## What to produce
Some of the lines below need repeating. Reproduce exactly those between the lines holding "depth) in space" and "const j = k", inclusive.

───── Dataset content

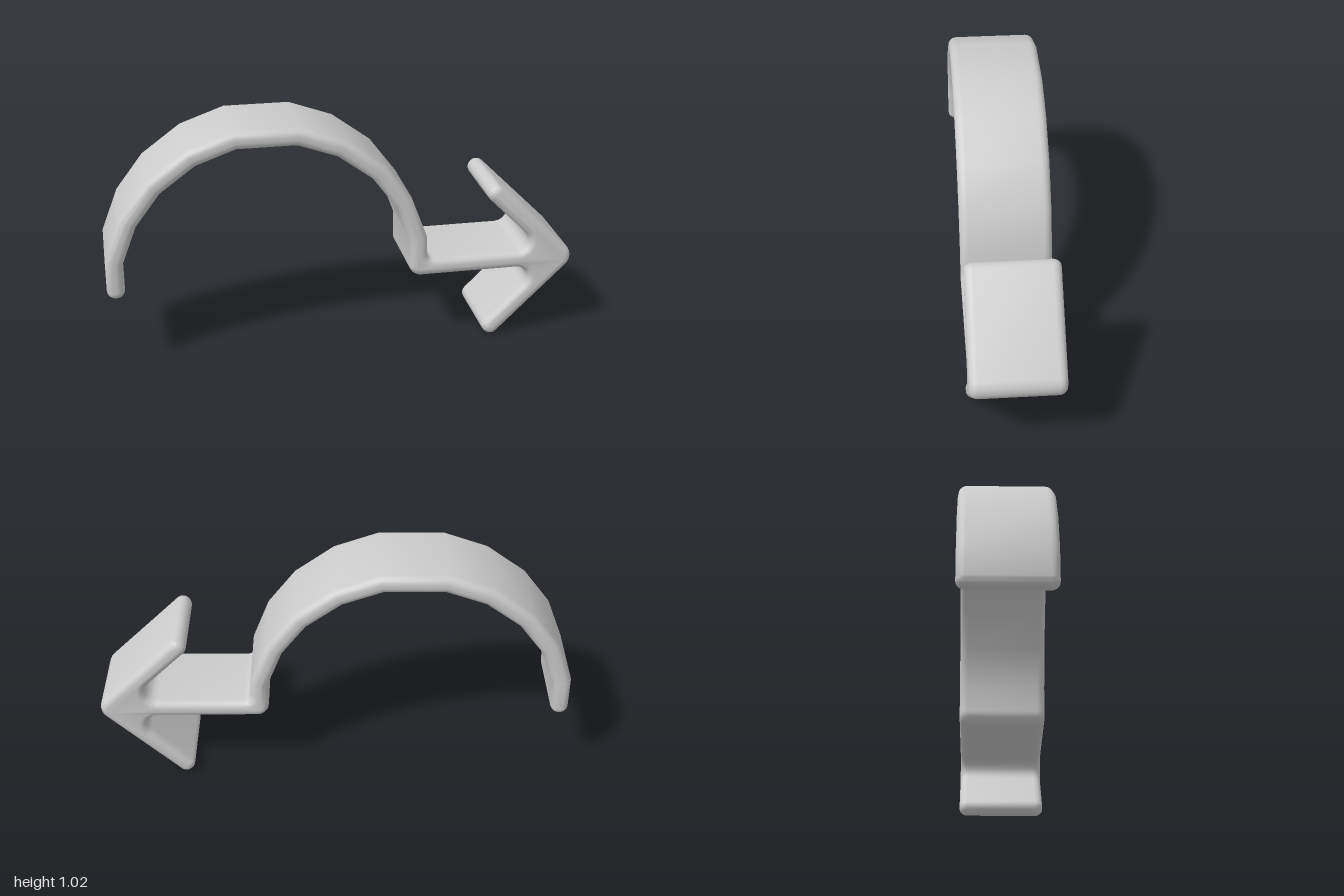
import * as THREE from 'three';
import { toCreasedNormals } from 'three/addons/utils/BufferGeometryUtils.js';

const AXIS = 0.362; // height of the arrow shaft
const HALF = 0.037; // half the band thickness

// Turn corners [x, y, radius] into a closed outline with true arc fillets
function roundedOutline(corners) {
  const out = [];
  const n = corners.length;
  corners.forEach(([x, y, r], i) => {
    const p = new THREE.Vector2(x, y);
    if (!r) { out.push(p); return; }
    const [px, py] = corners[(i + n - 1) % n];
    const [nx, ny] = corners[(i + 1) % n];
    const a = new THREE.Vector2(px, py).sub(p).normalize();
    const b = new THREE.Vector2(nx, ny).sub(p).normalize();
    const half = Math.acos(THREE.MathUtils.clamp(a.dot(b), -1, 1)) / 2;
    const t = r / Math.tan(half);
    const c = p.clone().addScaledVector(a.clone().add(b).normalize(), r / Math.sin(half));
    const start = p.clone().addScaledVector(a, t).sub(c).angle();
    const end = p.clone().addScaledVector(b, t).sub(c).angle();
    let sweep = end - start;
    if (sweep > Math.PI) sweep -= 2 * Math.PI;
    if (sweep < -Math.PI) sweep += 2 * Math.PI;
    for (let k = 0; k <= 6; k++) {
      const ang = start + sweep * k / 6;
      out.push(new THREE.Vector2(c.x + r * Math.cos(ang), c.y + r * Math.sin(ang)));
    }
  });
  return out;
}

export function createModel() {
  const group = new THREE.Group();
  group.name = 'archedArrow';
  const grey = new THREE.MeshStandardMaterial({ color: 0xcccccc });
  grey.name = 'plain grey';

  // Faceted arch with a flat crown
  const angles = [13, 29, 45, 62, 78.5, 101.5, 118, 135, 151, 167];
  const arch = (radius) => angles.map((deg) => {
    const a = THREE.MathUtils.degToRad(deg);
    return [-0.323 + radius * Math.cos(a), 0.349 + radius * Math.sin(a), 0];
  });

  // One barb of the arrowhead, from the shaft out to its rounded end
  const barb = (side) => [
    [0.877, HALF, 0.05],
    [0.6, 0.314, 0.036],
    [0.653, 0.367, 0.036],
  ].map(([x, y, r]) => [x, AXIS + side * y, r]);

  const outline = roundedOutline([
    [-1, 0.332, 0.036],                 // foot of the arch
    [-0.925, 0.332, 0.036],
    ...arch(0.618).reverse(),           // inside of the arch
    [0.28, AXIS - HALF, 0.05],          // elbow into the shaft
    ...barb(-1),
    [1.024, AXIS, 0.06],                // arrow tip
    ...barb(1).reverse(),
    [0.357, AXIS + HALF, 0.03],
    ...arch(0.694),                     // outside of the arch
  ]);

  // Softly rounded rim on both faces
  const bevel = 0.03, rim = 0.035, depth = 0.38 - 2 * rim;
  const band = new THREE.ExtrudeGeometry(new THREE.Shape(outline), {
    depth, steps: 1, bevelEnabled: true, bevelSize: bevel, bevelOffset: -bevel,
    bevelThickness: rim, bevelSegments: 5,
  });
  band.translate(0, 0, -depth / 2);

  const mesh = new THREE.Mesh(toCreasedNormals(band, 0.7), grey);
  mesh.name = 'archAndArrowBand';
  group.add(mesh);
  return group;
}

──────────
───── Dataset content

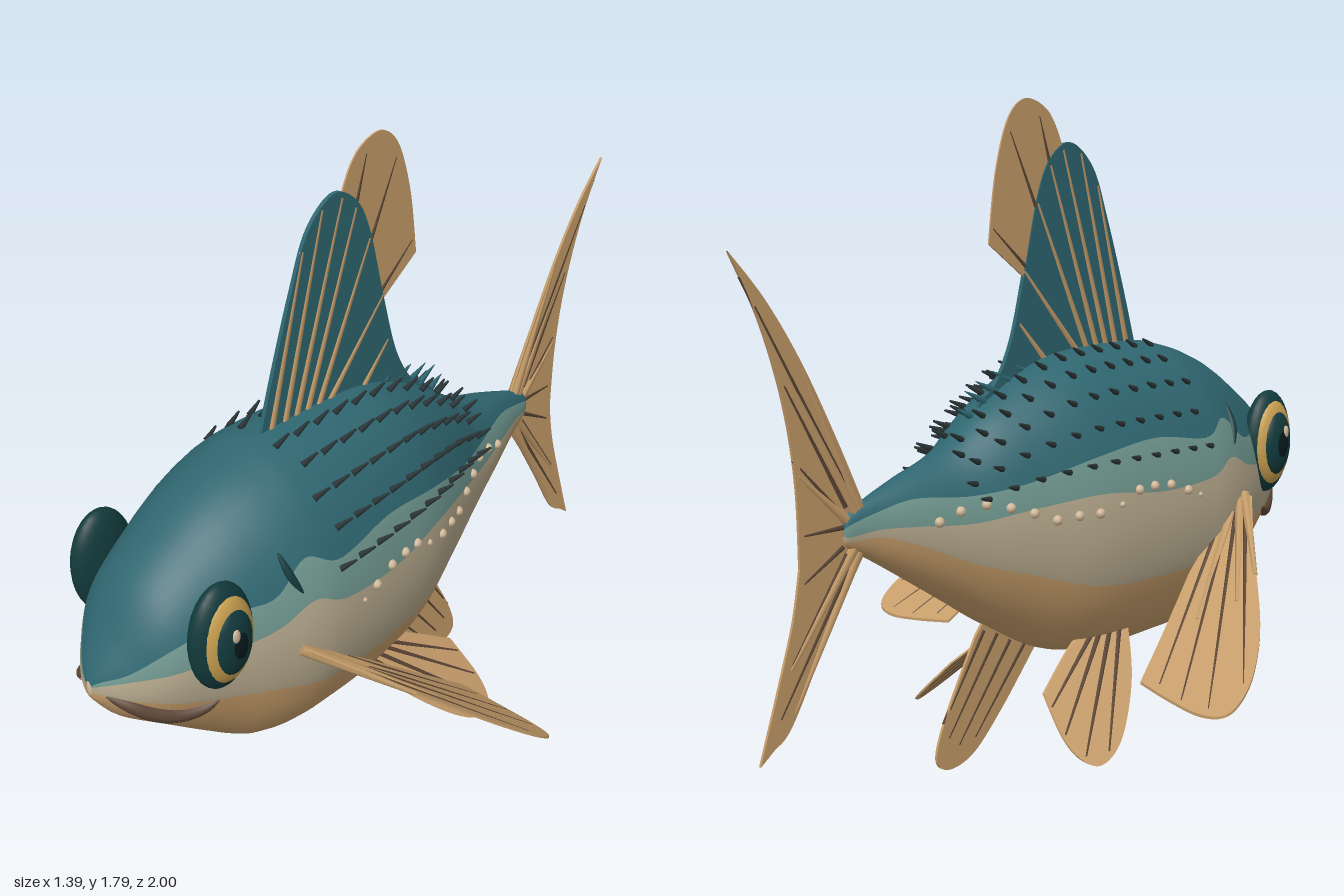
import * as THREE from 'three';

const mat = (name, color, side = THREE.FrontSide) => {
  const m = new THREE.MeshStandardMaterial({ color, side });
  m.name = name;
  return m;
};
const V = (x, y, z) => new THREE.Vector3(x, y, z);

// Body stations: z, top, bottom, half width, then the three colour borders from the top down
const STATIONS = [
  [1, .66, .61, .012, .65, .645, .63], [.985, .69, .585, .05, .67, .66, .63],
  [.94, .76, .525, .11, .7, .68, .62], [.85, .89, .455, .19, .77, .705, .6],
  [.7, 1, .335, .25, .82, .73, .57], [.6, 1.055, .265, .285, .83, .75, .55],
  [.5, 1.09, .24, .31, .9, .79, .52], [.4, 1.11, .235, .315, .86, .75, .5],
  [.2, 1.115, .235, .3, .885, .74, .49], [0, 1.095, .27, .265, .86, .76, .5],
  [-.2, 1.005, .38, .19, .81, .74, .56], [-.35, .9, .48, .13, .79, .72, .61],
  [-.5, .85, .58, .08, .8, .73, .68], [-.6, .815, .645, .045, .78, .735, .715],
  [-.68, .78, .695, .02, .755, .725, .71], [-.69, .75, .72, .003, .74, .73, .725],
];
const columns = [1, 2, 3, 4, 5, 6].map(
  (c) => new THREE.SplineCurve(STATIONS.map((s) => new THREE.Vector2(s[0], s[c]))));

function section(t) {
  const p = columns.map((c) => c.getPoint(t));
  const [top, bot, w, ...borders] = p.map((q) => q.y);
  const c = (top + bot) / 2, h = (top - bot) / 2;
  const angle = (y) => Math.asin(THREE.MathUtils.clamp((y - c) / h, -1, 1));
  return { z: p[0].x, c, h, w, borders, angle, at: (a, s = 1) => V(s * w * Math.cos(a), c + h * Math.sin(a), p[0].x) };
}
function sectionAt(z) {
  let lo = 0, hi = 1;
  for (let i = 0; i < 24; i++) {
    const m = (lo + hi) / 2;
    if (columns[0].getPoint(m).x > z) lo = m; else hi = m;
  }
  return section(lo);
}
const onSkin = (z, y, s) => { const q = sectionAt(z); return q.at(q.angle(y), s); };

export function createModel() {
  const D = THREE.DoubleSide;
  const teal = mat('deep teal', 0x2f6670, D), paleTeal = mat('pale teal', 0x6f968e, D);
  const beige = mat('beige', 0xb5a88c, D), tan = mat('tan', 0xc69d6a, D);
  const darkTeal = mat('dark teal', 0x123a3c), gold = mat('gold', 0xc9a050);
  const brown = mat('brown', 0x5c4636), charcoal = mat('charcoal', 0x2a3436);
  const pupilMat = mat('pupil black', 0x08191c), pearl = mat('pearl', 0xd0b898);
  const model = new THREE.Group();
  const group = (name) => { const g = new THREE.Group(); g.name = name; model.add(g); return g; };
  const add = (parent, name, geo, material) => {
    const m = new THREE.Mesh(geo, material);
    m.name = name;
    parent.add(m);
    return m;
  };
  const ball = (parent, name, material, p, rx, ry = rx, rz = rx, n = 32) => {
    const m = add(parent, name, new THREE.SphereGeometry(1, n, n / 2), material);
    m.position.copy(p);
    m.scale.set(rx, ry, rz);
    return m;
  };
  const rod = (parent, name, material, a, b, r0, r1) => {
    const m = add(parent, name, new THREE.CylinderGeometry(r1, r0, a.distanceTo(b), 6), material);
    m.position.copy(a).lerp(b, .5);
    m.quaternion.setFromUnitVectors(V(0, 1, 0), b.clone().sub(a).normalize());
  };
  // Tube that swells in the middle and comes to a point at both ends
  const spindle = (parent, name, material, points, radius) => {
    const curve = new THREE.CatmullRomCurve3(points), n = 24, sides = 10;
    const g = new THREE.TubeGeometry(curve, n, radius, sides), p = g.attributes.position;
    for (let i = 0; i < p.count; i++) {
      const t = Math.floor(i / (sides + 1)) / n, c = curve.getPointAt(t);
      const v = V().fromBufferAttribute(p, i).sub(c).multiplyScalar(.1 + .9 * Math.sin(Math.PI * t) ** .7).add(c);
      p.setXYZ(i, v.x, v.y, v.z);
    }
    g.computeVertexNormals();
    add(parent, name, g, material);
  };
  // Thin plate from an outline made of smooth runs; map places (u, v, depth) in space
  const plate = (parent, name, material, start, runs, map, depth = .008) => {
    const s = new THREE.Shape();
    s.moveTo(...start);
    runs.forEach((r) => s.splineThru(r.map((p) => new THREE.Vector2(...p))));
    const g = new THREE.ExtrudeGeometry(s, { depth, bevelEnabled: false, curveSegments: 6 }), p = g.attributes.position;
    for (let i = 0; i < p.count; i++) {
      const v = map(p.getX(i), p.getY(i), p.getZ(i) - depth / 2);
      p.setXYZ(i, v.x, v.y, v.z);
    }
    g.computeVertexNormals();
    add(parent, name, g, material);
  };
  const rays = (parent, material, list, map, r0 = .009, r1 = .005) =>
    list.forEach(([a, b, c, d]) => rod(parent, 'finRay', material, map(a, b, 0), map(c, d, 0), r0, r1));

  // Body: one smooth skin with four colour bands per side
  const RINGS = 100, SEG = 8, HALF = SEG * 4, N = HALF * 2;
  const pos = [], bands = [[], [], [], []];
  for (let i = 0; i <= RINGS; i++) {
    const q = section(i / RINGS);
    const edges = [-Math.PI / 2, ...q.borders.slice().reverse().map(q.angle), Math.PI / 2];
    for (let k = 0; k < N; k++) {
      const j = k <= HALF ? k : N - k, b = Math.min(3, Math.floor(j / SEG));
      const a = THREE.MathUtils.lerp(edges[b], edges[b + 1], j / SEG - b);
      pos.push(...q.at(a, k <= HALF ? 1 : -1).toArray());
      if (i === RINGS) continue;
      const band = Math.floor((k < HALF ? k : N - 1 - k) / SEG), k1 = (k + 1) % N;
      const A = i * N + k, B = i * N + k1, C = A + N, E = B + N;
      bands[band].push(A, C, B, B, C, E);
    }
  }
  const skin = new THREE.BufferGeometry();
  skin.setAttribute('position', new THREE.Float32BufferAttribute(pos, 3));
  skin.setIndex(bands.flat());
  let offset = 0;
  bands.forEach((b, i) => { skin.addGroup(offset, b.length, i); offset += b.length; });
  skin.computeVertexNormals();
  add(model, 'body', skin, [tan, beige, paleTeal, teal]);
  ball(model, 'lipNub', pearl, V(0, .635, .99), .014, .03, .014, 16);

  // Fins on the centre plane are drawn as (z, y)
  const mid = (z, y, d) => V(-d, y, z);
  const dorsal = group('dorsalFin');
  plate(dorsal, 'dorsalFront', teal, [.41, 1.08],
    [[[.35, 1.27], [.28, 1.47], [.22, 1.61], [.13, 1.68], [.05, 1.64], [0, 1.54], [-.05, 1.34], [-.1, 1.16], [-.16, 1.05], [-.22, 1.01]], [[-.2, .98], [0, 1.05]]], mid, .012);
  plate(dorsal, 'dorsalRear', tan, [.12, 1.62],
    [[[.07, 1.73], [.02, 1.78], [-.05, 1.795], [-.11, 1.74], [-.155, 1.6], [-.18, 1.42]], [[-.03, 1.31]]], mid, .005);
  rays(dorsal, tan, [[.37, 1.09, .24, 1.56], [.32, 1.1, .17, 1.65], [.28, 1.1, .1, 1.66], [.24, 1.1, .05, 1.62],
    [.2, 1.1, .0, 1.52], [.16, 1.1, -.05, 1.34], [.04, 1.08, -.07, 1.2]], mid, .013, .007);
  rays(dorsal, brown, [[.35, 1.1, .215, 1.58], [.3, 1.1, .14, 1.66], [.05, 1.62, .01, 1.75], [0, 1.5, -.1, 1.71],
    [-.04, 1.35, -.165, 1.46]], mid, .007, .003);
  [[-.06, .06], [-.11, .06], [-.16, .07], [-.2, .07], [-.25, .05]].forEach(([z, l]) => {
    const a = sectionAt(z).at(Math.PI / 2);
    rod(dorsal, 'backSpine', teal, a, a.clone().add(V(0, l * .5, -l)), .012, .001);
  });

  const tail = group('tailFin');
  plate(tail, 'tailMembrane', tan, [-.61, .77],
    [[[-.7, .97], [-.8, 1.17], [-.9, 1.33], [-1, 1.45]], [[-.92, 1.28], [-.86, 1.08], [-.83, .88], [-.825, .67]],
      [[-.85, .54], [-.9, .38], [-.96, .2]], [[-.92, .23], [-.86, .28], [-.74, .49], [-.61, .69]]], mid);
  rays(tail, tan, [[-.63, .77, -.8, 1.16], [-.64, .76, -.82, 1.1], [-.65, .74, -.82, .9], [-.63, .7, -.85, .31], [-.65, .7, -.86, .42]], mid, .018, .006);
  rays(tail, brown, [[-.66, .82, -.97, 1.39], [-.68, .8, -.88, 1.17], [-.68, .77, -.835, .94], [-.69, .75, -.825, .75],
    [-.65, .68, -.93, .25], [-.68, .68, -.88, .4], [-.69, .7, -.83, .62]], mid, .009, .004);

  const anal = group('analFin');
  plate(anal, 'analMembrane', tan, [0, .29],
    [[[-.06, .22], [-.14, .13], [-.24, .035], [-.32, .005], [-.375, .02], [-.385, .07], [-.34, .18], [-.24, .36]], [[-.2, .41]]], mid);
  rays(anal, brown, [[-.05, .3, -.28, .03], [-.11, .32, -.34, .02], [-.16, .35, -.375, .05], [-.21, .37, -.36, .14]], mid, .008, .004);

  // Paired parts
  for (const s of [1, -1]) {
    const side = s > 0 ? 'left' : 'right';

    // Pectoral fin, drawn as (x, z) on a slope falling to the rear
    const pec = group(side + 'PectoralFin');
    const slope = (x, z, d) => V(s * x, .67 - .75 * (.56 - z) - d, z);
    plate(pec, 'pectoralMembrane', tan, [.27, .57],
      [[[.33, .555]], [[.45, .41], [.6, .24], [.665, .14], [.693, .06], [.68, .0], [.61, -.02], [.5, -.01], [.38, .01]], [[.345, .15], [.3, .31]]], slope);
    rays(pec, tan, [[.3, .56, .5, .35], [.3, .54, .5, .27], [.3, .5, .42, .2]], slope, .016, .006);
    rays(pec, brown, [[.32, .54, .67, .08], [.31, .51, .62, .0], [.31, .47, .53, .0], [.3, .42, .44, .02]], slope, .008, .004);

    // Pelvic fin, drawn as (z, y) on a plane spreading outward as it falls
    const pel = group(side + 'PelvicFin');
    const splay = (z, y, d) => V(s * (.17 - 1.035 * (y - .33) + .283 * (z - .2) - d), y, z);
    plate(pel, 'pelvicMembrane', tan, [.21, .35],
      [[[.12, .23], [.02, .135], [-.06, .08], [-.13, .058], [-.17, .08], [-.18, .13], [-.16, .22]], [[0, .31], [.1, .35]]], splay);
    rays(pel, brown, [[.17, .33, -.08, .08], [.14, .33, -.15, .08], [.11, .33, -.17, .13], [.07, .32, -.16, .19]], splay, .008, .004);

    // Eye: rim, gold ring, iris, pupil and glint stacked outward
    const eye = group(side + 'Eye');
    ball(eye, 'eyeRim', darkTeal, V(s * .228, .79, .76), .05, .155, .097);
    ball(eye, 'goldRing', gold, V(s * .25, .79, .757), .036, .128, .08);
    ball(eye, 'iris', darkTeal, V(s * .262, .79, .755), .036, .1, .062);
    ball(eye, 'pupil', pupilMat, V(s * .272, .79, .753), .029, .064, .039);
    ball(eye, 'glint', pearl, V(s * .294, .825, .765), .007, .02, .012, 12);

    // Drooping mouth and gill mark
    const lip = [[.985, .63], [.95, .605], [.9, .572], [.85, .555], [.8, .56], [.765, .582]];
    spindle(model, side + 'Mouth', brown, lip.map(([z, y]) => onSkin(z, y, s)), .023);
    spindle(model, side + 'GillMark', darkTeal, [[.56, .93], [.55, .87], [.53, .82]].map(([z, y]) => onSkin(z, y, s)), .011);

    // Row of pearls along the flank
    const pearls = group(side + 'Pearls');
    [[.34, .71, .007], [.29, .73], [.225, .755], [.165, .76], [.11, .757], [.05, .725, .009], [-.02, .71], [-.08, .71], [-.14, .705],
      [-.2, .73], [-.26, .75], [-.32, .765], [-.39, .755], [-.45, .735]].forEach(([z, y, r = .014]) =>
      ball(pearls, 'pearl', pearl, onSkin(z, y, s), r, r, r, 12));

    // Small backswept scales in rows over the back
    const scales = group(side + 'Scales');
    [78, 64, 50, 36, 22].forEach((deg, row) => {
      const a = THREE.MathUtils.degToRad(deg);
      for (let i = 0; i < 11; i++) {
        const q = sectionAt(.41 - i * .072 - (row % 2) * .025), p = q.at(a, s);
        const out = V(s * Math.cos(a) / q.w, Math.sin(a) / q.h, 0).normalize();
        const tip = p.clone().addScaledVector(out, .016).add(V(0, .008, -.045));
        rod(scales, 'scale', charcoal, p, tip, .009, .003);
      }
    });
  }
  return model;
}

──────────
───── Dataset content

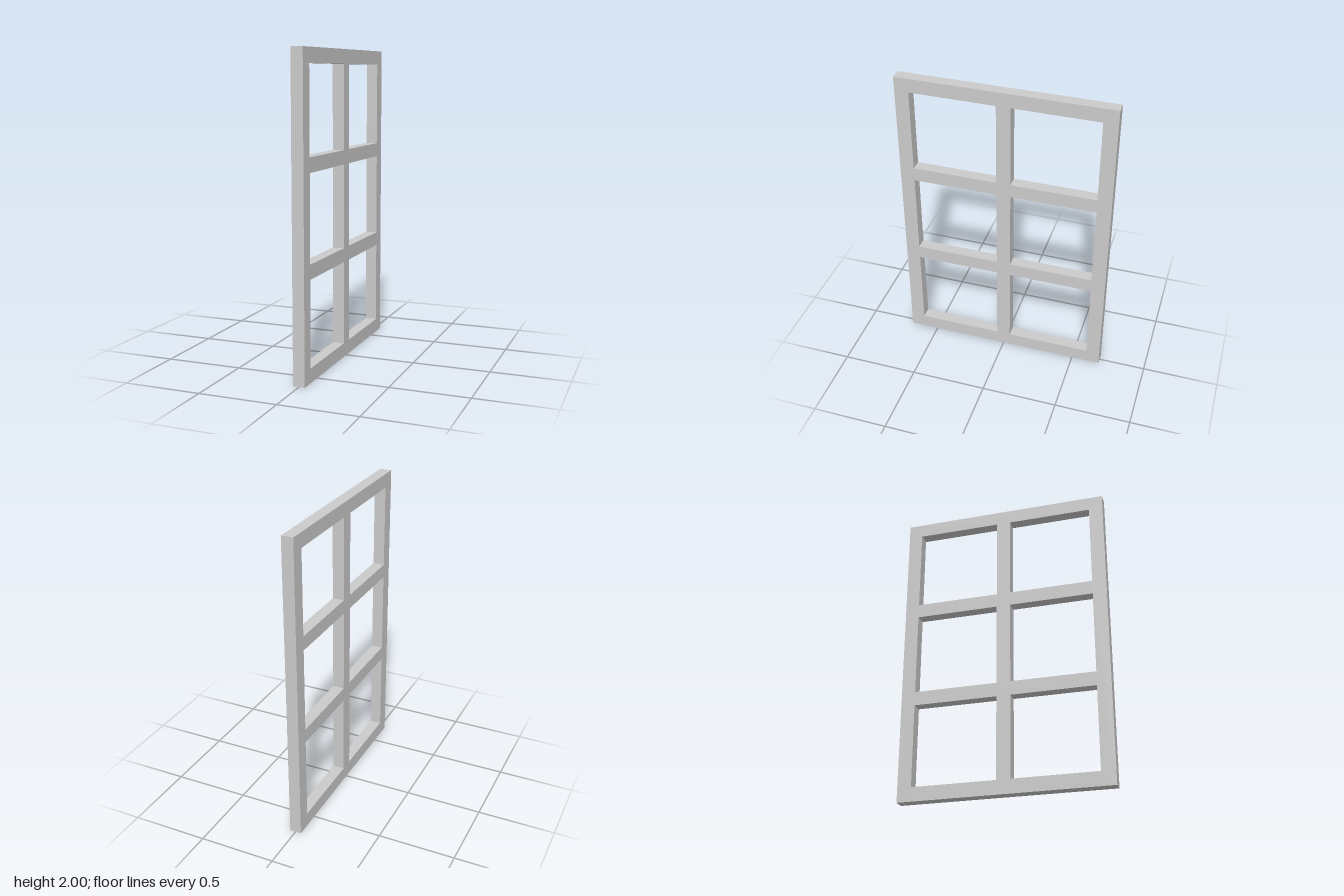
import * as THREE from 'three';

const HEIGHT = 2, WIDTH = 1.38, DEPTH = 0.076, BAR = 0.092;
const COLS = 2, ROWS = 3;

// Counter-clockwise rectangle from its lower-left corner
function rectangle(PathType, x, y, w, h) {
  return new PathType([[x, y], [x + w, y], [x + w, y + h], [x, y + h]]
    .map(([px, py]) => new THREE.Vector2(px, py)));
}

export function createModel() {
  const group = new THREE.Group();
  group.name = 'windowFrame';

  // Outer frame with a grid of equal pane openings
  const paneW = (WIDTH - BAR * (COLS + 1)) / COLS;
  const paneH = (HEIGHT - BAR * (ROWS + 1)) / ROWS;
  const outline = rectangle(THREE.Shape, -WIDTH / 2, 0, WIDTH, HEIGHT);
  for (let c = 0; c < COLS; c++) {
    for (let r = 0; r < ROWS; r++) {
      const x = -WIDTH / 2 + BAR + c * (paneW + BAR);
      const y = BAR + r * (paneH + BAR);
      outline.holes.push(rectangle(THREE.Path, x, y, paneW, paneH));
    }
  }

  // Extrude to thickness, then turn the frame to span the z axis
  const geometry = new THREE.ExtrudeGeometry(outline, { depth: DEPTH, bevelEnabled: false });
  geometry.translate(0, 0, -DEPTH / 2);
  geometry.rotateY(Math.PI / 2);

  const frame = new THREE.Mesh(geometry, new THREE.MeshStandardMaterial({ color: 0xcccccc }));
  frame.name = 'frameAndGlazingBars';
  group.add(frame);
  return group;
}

──────────

## Answer section
  // Thin plate from an outline made of smooth runs; map places (u, v, depth) in space
  const plate = (parent, name, material, start, runs, map, depth = .008) => {
    const s = new THREE.Shape();
    s.moveTo(...start);
    runs.forEach((r) => s.splineThru(r.map((p) => new THREE.Vector2(...p))));
    const g = new THREE.ExtrudeGeometry(s, { depth, bevelEnabled: false, curveSegments: 6 }), p = g.attributes.position;
    for (let i = 0; i < p.count; i++) {
      const v = map(p.getX(i), p.getY(i), p.getZ(i) - depth / 2);
      p.setXYZ(i, v.x, v.y, v.z);
    }
    g.computeVertexNormals();
    add(parent, name, g, material);
  };
  const rays = (parent, material, list, map, r0 = .009, r1 = .005) =>
    list.forEach(([a, b, c, d]) => rod(parent, 'finRay', material, map(a, b, 0), map(c, d, 0), r0, r1));

  // Body: one smooth skin with four colour bands per side
  const RINGS = 100, SEG = 8, HALF = SEG * 4, N = HALF * 2;
  const pos = [], bands = [[], [], [], []];
  for (let i = 0; i <= RINGS; i++) {
    const q = section(i / RINGS);
    const edges = [-Math.PI / 2, ...q.borders.slice().reverse().map(q.angle), Math.PI / 2];
    for (let k = 0; k < N; k++) {
      const j = k <= HALF ? k : N - k, b = Math.min(3, Math.floor(j / SEG));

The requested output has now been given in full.